BELL Douglas Charles 406286

LEST WE FORGET 

Warrant Officer Douglas Charles BELL

Service No: 406286
Born: Perth WA, 18 June 1917
Enlisted in the RAAF: 7 October 1940
Unit: No. 38 Squadron (RAF), Detachment Gambut, Libya
Died: Air Operations:(No. 38 Squadron Wellington aircraft HX785), Greece, 23 January 1943, Aged 25 Years
Buried: Unrecovered
CWGC Additional Information: Son of William Henry and Flora Bell; husband of Kathleen Hannah Bell, of Victoria Park, Western Australia.
Roll of Honour: Perth WA
Remembered: Column 277, Alamein Memorial, Egypt
Remembered: Panel 118, Commemorative Area, Australian War Memorial, Canberra ACT
Remembered: Cenotaph Undercroft, State War Memorial, Kings Park WA

Wellington HX785 left Gambut at night on 22/23 January 1943, on a mine-laying operation off the coast of Greece. The aircraft was last heard from in the Gulf of Pentalion at 0310 hours when a message was received “hit by flak going down target area”.  It was assumed that the aircraft had ditched in approximately position 38.10N, 24.10E.

The crew members of HX 785 were:

Warrant Officer Douglas Charles Bell (406286) (Wireless Operator Air Gunner)
Flying Officer J M De Villiers (80271) (RAFVR) (Second Pilot) PoW
Flight Lieutenant James Geddes Johnston (79813) (RAFVR) (Armament Officer, No. 235 Wing)
Sergeant Dudley St John Lidiard (RAFVR) (Wireless Operator)
Sergeant William Frederick O’Beirne (1365181) (RAFVR) (Navigator)
Pilot Officer Leonard Arthur West (108946) (RAFVR) (Pilot)
Sergeant Robert Wrigglesworth (945209) (RAFVR) (Air Gunner)

In a later statement Flying Officer De Villiers one of the survivors reported that “after coming down they all got out safely, but as they had no dinghy they all had to swim in their mae wests.  Land was visible some miles away. It was agreed that De Villiers the strongest swimmer should try and make land and try to get a boat. Some 6 or 7 hours later he hailed a boat just off shore.
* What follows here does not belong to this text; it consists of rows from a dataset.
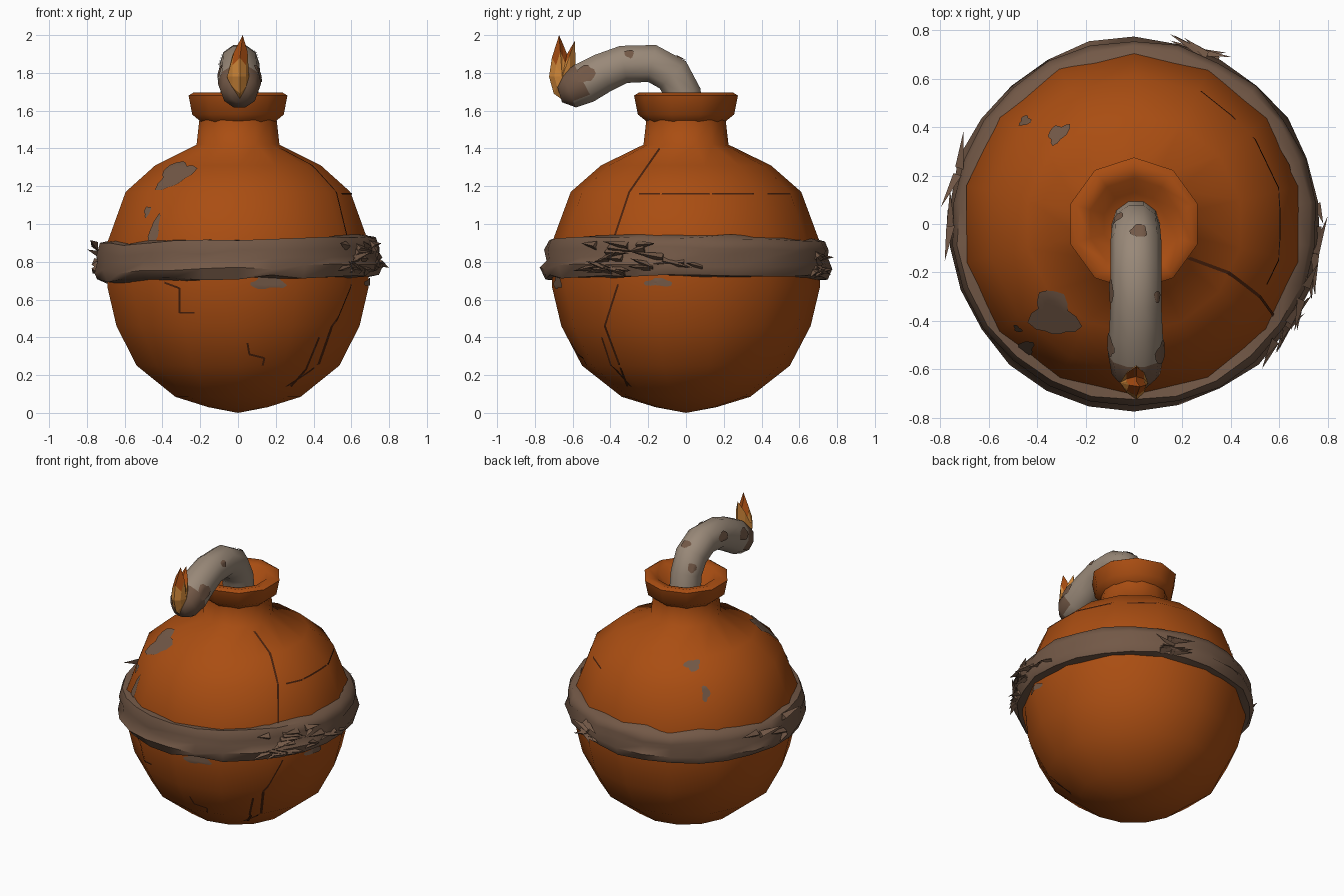
import bpy, bmesh, math, random
from mathutils import Vector
from mathutils.bvhtree import BVHTree

random.seed(4)
if "Cube" in bpy.data.objects:
    bpy.data.objects.remove(bpy.data.objects["Cube"])


def material(name, rgb):
    m = bpy.data.materials.new(name)
    m.use_nodes = True
    m.diffuse_color = (*rgb, 1)
    bsdf = m.node_tree.nodes["Principled BSDF"]
    bsdf.inputs["Base Color"].default_value = (*rgb, 1)
    bsdf.inputs["Roughness"].default_value = 0.9
    return m


RUST = material("rust orange", (0.40, 0.075, 0.006))
CLOTH = material("brown cloth", (0.17, 0.098, 0.062))
ROPE = material("pale rope", (0.32, 0.25, 0.19))
AMBER = material("amber flame", (0.62, 0.24, 0.04))
CRACK = material("dark crack", (0.07, 0.016, 0.004))


def finish(bm, name, mats, smooth=None, recalc=True):
    bmesh.ops.remove_doubles(bm, verts=bm.verts, dist=0.0005)
    if recalc:
        bmesh.ops.recalc_face_normals(bm, faces=bm.faces)
    me = bpy.data.meshes.new(name)
    bm.to_mesh(me)
    bm.free()
    ob = bpy.data.objects.new(name, me)
    bpy.context.collection.objects.link(ob)
    for m in mats:
        me.materials.append(m)
    if smooth:
        bpy.ops.object.select_all(action='DESELECT')
        ob.select_set(True)
        bpy.context.view_layer.objects.active = ob
        bpy.ops.object.shade_smooth_by_angle(angle=math.radians(smooth))
    return ob


def bridge(bm, a, b):
    n = len(a)
    for i in range(n):
        j = (i + 1) % n
        bm.faces.new((a[i], a[j], b[j], b[i]))


def polar(r, angle, z):
    return Vector((r * math.cos(angle), r * math.sin(angle), z))


def lathe(name, profile, sides, mats, smooth, closed=False, warp=lambda p: p):
    bm = bmesh.new()
    rings = [[bm.verts.new(warp(polar(r, math.tau * (i + 0.5) / sides, z)))
              for i in range(sides)] for r, z in profile]
    for a, b in zip(rings, rings[1:] + rings[:1] if closed else rings[1:]):
        bridge(bm, a, b)
    return finish(bm, name, mats, smooth)


def surface(ob):
    return BVHTree.FromPolygons([v.co.copy() for v in ob.data.vertices],
                                [tuple(p.vertices) for p in ob.data.polygons])


def patch(name, tree, centre, w, h, lumps=0.2, rings=5, sides=18):
    """Thin irregular stain that hugs a surface."""
    c, n, _, _ = tree.find_nearest(Vector(centre))
    u = Vector((0, 0, 1)).cross(n)
    u = u.normalized() if u.length > 0.1 else Vector((1, 0, 0))
    v = n.cross(u)
    p1, p2 = random.uniform(0, 6), random.uniform(0, 6)
    bm = bmesh.new()
    loops = []
    for k in range(rings + 1):
        loop = []
        for i in range(sides):
            a = math.tau * i / sides
            s = k / rings * (1 + lumps * (math.sin(3 * a + p1) + 0.6 * math.sin(5 * a + p2)))
            hit, hn, _, _ = tree.find_nearest(c + u * (w * s * math.cos(a)) + v * (h * s * math.sin(a)))
            loop.append(bm.verts.new(hit + hn * 0.006))
        loops.append(loop)
    for a, b in zip(loops, loops[1:]):
        bridge(bm, b, a)
    ob = finish(bm, name, [CLOTH], 60, recalc=False)
    # keep the plate facing away from the surface
    if ob.data.polygons[-1].normal.dot(n) < 0:
        ob.data.flip_normals()


def crack(name, tree, points, view):
    """Hairline crack projected on the shell; points are (across, z)."""
    bm = bmesh.new()
    for (a0, z0), (a1, z1) in zip(points, points[1:]):
        steps = 8
        side = Vector((z0 - z1, a1 - a0)).normalized() * 0.005
        prev = None
        for k in range(steps + 1):
            t = k / steps
            a, z = a0 + (a1 - a0) * t, z0 + (z1 - z0) * t
            pair = []
            for s in (-1, 1):
                b, zz = a + side.x * s, z + side.y * s
                start = Vector((b, -3, zz)) if view == "front" else Vector((3, b, zz))
                ray = Vector((0, 1, 0)) if view == "front" else Vector((-1, 0, 0))
                hit, n, _, _ = tree.ray_cast(start, ray)
                pair.append(bm.verts.new(hit - ray * 0.005))
            if prev:
                bm.faces.new((prev[0], prev[1], pair[1], pair[0]))
            prev = pair
    finish(bm, name, [CRACK])


# Round shell with neck and a hollow lip
shell = lathe("shell", [(0, 0), (0.16, 0.03), (0.34, 0.085), (0.55, 0.25), (0.66, 0.46),
                        (0.71, 0.67), (0.71, 0.90), (0.61, 1.17), (0.45, 1.31), (0.225, 1.42),
                        (0.21, 1.55)], 14, [RUST], 65)
lathe("neck_lip", [(0.205, 1.54), (0.255, 1.58), (0.275, 1.68), (0.25, 1.695), (0.19, 1.68),
                   (0.13, 1.60), (0, 1.58)], 10, [RUST], 50)


# Cloth band wound round the middle, slightly tilted and uneven
def rumple(p):
    f = 1 + random.uniform(-0.010, 0.010)
    return Vector((p.x * f, p.y * f, p.z + 0.025 * p.x + random.uniform(-0.012, 0.012)))


lathe("cloth_band", [(0.69, 0.71), (0.745, 0.715), (0.77, 0.765), (0.745, 0.815), (0.755, 0.855),
                     (0.73, 0.91), (0.68, 0.92)], 26, [CLOTH], 50, closed=True, warp=rumple)

# Frayed shreds where the cloth is knotted and torn
bm = bmesh.new()
for azimuth, count, spread in ((-28, 16, 12), (68, 8, 8), (170, 5, 12), (-5, 6, 12)):
    for _ in range(count):
        a = math.radians(azimuth + random.uniform(-spread, spread))
        z = random.uniform(0.74, 0.89)
        da = random.choice((-1, 1)) * random.uniform(0.10, 0.22)
        tip = polar(random.uniform(0.77, 0.81), a + da, z + random.uniform(-0.04, 0.05))
        base = [polar(0.74, a, z - 0.025), polar(0.74, a, z + 0.025), polar(0.775, a, z)]
        vs = [bm.verts.new(p) for p in base + [tip]]
        for f in ((0, 1, 2), (0, 1, 3), (1, 2, 3), (2, 0, 3)):
            bm.faces.new([vs[i] for i in f])
finish(bm, "cloth_shreds", [CLOTH])

# Bent rope fuse with a scorched end
path = [(0.0, 1.57), (-0.015, 1.69), (-0.07, 1.79), (-0.18, 1.85), (-0.33, 1.845),
        (-0.44, 1.80), (-0.54, 1.745), (-0.62, 1.705), (-0.67, 1.69)]
radii = [0.10, 0.10, 0.105, 0.105, 0.105, 0.11, 0.115, 0.10, 0.05]
bm = bmesh.new()
loops = []
for i, ((y, z), r) in enumerate(zip(path, radii)):
    y0, z0 = path[max(i - 1, 0)]
    y1, z1 = path[min(i + 1, len(path) - 1)]
    t = Vector((0, y1 - y0, z1 - z0)).normalized()
    side = Vector((1, 0, 0))
    up = side.cross(t)
    loops.append([bm.verts.new(Vector((0.008, y, z)) + side * r * math.cos(a) + up * r * math.sin(a))
                  for a in (math.tau * k / 10 for k in range(10))])
for a, b in zip(loops, loops[1:]):
    bridge(bm, a, b)
bm.faces.new(loops[-1])
for f in bm.faces:
    f.material_index = int(f.calc_center_median().y < -0.56)
fuse = finish(bm, "fuse", [ROPE, CLOTH], 55)

# Flame with two tips, bulging at the centre
outline = [(-0.63, 1.64), (-0.70, 1.69), (-0.725, 1.78), (-0.71, 1.88), (-0.672, 2.0), (-0.65, 1.95),
           (-0.63, 1.90), (-0.588, 1.97), (-0.585, 1.86), (-0.58, 1.72)]
bm = bmesh.new()
core = Vector((0, -0.655, 1.78))
rim = [bm.verts.new((0.01 if z < 1.99 else 0.025, y, z)) for y, z in outline]
for s in (-1, 1):
    mid = [bm.verts.new(core.lerp(v.co, 0.6) + Vector((s * 0.036, 0, 0))) for v in rim]
    hub = bm.verts.new(core + Vector((s * 0.058, 0, 0)))
    bridge(bm, rim, mid)
    for i in range(len(mid)):
        bm.faces.new((mid[i], mid[(i + 1) % len(mid)], hub))
for f in bm.faces:
    f.material_index = int(f.calc_center_median().z > 1.895)
finish(bm, "flame", [AMBER, RUST])

# Worn stains on the shell and the fuse
tree = surface(shell)
for i, (c, w, h) in enumerate([((-0.32, -0.36, 1.24), 0.10, 0.11), ((-0.45, -0.52, 0.97), 0.03, 0.08),
                               ((-0.47, -0.42, 1.06), 0.02, 0.03), ((0.16, -0.69, 0.69), 0.09, 0.035),
                               ((-0.31, 0.37, 1.27), 0.05, 0.04), ((-0.43, 0.40, 1.12), 0.025, 0.05),
                               ((0.70, -0.15, 0.69), 0.08, 0.02)]):
    patch(f"shell_stain_{i + 1}", tree, c, w, h)
tree_fuse = surface(fuse)
for i, (c, w, h) in enumerate([((0.02, -0.04, 1.86), 0.035, 0.03), ((-0.09, -0.28, 1.87), 0.05, 0.03),
                               ((0.09, -0.30, 1.90), 0.025, 0.025), ((0.09, -0.53, 1.79), 0.05, 0.05),
                               ((-0.09, -0.50, 1.80), 0.05, 0.04), ((-0.07, 0.03, 1.76), 0.03, 0.03)]):
    patch(f"fuse_stain_{i + 1}", tree_fuse, c, w, h, 0.12, 4, 14)

# Hairline cracks in the shell
crack("front_crack_upper", tree, [(-0.39, 0.69), (-0.31, 0.66), (-0.31, 0.53), (-0.23, 0.53)], "front")
crack("front_crack_lower", tree, [(0.05, 0.37), (0.06, 0.31), (0.14, 0.29), (0.13, 0.25)], "front")
crack("front_crack_side", tree, [(0.43, 0.40), (0.36, 0.23), (0.28, 0.14)], "front")
crack("side_crack_level", tree, [(-0.25, 1.16), (0.55, 1.16)], "side")
crack("side_crack_upper", tree, [(-0.14, 1.40), (-0.30, 1.17), (-0.38, 0.93)], "side")
crack("side_crack_lower", tree, [(-0.36, 0.68), (-0.43, 0.46), (-0.31, 0.14)], "side")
He was picked up and they set out to look for the others.  Three hours later they found the bodies of Sergeant Lidiard and Sergeant Wrigglesworth who had died from the cold.  They failed to find any of the others.   They were later stopped by an Italian gunboat and the 2 bodies were taken off.  They were later told that they 2 were buried by the Germans in Athens, to whom he was handed over.”  It was later recorded that the remaining four crew members unaccounted for had lost their lives at sea, while the grave of Sergeant Lidiard could not be located.

References:
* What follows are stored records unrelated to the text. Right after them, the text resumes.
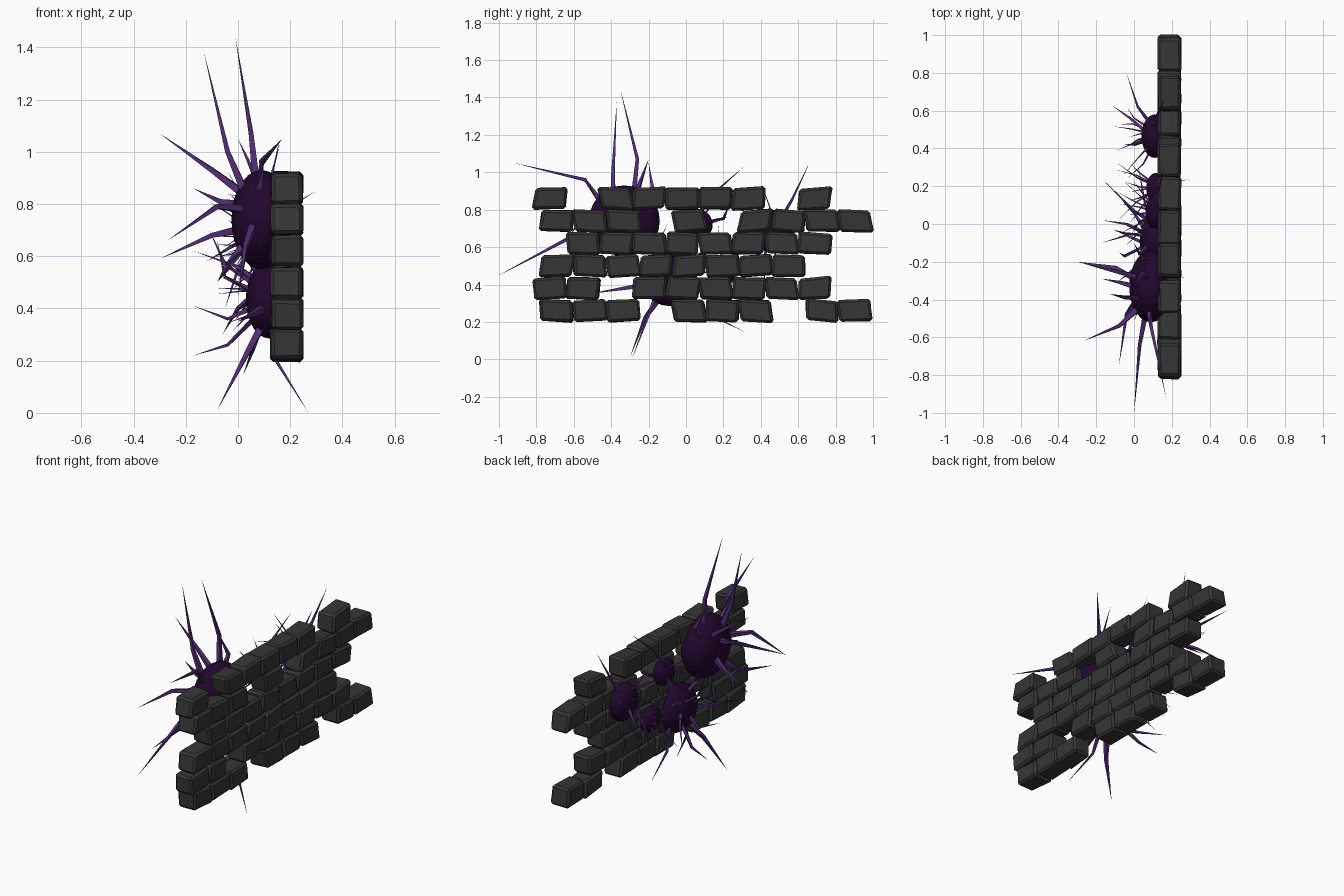
import bpy, bmesh, random, math
from mathutils import Vector

random.seed(7)

def material(name, col):
    m = bpy.data.materials.new(name)
    m.diffuse_color = (*col, 1)
    return m

STONE = material("dark stone", (0.037, 0.037, 0.037))
FLESH = material("dark purple", (0.017, 0.002, 0.028))
THORN = material("violet", (0.085, 0.027, 0.165))

def finish(bm, name, mat):
    bmesh.ops.recalc_face_normals(bm, faces=bm.faces)
    me = bpy.data.meshes.new(name)
    bm.to_mesh(me)
    bm.free()
    me.materials.append(mat)
    ob = bpy.data.objects.new(name, me)
    bpy.context.collection.objects.link(ob)
    return ob

# Brick wall: which columns exist in each row, bottom to top
rows = [(0, 1, 2, 4, 5, 6, 8, 9), (0, 1, 3, 4, 5, 6, 7, 8), (0, 1, 2, 3, 4, 5, 6, 7),
        (1, 2, 3, 4, 5, 6, 7, 8), (0, 1, 2, 4, 6, 7, 8, 9), (0, 2, 3, 4, 5, 6, 8)]
odd_start = [-0.69, -0.727, -0.69, -0.727, -0.69, -0.727]
bm = bmesh.new()
for r, cols in enumerate(rows):
    for c in cols:
        centre = Vector((0.187, odd_start[r] + 0.177 * c, 0.26 + 0.12 * r))
        vs = bmesh.ops.create_cube(bm, size=1)["verts"]
        shear = random.uniform(-0.012, 0.012)
        tilt = random.uniform(-0.007, 0.007)
        for v in vs:
            j = Vector([random.uniform(-1, 1) for _ in range(3)])
            sy, sz = v.co.y * 2, v.co.z * 2
            v.co = centre + Vector((v.co.x * 0.122 + j.x * 0.004,
                                    v.co.y * 0.176 + j.y * 0.006 + shear * sz,
                                    v.co.z * 0.117 + j.z * 0.004 + tilt * sy))
bmesh.ops.bevel(bm, geom=bm.edges[:], offset=0.013, segments=1, affect='EDGES')
finish(bm, "brick_wall", STONE)

# Flattened growths: (centre, radius in x, radius in y and z)
growths = [((0.09, -0.33, 0.74), 0.115, 0.19), ((0.12, -0.09, 0.435), 0.09, 0.15),
           ((0.11, 0.465, 0.685), 0.07, 0.115), ((0.11, 0.06, 0.72), 0.05, 0.083),
           ((0.115, 0.19, 0.47), 0.05, 0.08)]
for i, (c, rx, r) in enumerate(growths):
    bm = bmesh.new()
    bmesh.ops.create_uvsphere(bm, u_segments=24, v_segments=14, radius=1)
    for v in bm.verts:
        v.co = Vector(c) + Vector((v.co.z * rx, v.co.x * r, v.co.y * r))
    finish(bm, f"growth_{i + 1}", FLESH)

# Thorn: bent four-sided taper through the given points
def thorn(bm, pts, radius):
    pts = [Vector(p) for p in pts]
    rings = []
    for k, p in enumerate(pts[:-1]):
        d = (pts[k + 1] - pts[max(k - 1, 0)]).normalized()
        a = d.orthogonal().normalized()
        b = d.cross(a)
        w = radius * (1 - 0.35 * k / (len(pts) - 2))
        rings.append([bm.verts.new(p + w * (a * math.cos(t) + b * math.sin(t)))
                      for t in (0, math.pi / 2, math.pi, 3 * math.pi / 2)])
    tip = bm.verts.new(pts[-1])
    for k in range(4):
        n = (k + 1) % 4
        for lo, hi in zip(rings, rings[1:]):
            bm.faces.new((lo[k], lo[n], hi[n], hi[k]))
        bm.faces.new((rings[-1][k], rings[-1][n], tip))
    bm.faces.new(rings[0])

# Long thorns: base, bend, tip
large = [
    [(0.07, -0.28, 0.88), (0.05, -0.26, 1.07), (-0.01, -0.35, 1.44)],
    [(0.02, -0.39, 0.86), (-0.04, -0.39, 1.0), (-0.13, -0.37, 1.38)],
    [(0.08, -0.46, 0.85), (0.09, -0.54, 0.96), (0.17, -0.92, 1.05)],
    [(0.06, -0.48, 0.72), (0.03, -0.64, 0.64), (0.0, -1.0, 0.45)],
    [(0.02, -0.28, 0.84), (-0.1, -0.25, 0.93), (-0.3, -0.2, 1.07)],
    [(0.03, -0.44, 0.78), (-0.08, -0.54, 0.79), (-0.27, -0.62, 0.66)],
    [(0.0, -0.29, 0.7), (-0.1, -0.23, 0.68), (-0.3, -0.2, 0.59)],
    [(0.0, -0.33, 0.8), (-0.07, -0.31, 0.81), (-0.17, -0.29, 0.86)],
    [(0.02, -0.4, 0.64), (-0.04, -0.48, 0.56), (-0.08, -0.75, 0.5)],
    [(0.05, -0.22, 0.84), (0.06, -0.18, 0.92), (0.0, -0.2, 1.05)],
    [(0.09, -0.14, 0.33), (0.03, -0.22, 0.22), (-0.08, -0.3, 0.01)],
    [(0.1, -0.2, 0.4), (0.06, -0.33, 0.38), (0.0, -0.52, 0.35)],
]
medium = [
    [(0.13, -0.17, 0.32), (0.14, -0.21, 0.21), (0.27, -0.29, 0.0)],
    [(0.06, -0.05, 0.36), (-0.04, 0.0, 0.26), (-0.17, 0.02, 0.22)],
    [(0.05, -0.1, 0.4), (-0.04, -0.06, 0.36), (-0.17, -0.1, 0.41)],
    [(0.1, 0.02, 0.36), (0.06, 0.1, 0.25), (0.02, 0.32, 0.145)],
    [(0.05, -0.06, 0.5), (-0.05, -0.05, 0.57), (-0.11, -0.03, 0.7)],
    [(0.05, -0.12, 0.47), (-0.05, -0.17, 0.52), (-0.08, -0.15, 0.66)],
    [(0.08, 0.02, 0.5), (0.0, 0.07, 0.56), (-0.17, 0.24, 0.62)],
    [(0.05, -0.02, 0.44), (0.0, 0.06, 0.4), (-0.06, 0.12, 0.3)],
    [(0.07, -0.12, 0.54), (0.03, -0.16, 0.6), (0.0, -0.1, 0.72)],
    [(0.1, 0.52, 0.77), (0.12, 0.57, 0.86), (0.16, 0.66, 1.05)],
    [(0.08, 0.54, 0.72), (0.02, 0.62, 0.76), (-0.04, 0.8, 0.8)],
    [(0.05, 0.5, 0.67), (-0.02, 0.56, 0.64), (-0.12, 0.63, 0.58)],
    [(0.05, 0.44, 0.63), (0.0, 0.42, 0.55), (-0.05, 0.42, 0.4)],
    [(0.1, 0.08, 0.79), (0.12, 0.14, 0.88), (0.16, 0.31, 1.03)],
    [(0.1, 0.12, 0.73), (0.13, 0.2, 0.75), (0.3, 0.24, 0.85)],
]
for name, paths, rad in (("large_thorns", large, 0.02), ("medium_thorns", medium, 0.013)):
    bm = bmesh.new()
    for p in paths:
        thorn(bm, p, rad)
    finish(bm, name, THORN)

# Fine thorns spread around the smaller growths
bm = bmesh.new()
for c, rx, r in growths[2:]:
    for k in range(8):
        t = math.tau * (k + random.random() * 0.5) / 8
        s = random.uniform(0.4, 0.9)
        d = Vector((-math.sqrt(1 - s * s), s * math.cos(t), s * math.sin(t)))
        base = Vector(c) + 0.9 * Vector((d.x * rx, d.y * r, d.z * r))
        mid = base + d * 0.07
        end = mid + (d + Vector([random.uniform(-0.5, 0.5) for _ in range(3)])) * 0.1
        thorn(bm, [base, mid, end], 0.007)
finish(bm, "fine_thorns", THORN)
Australian War Memorial Roll of Honour On-Line Records (RAAF Casualty Information compiled by Alan Storr (409804))
Commonwealth War Graves Commission On-Line Records
Department of Veteran’s Affairs On-Line WWII Nominal Roll
National Archives of Australia On-Line Record A705, 166/5/24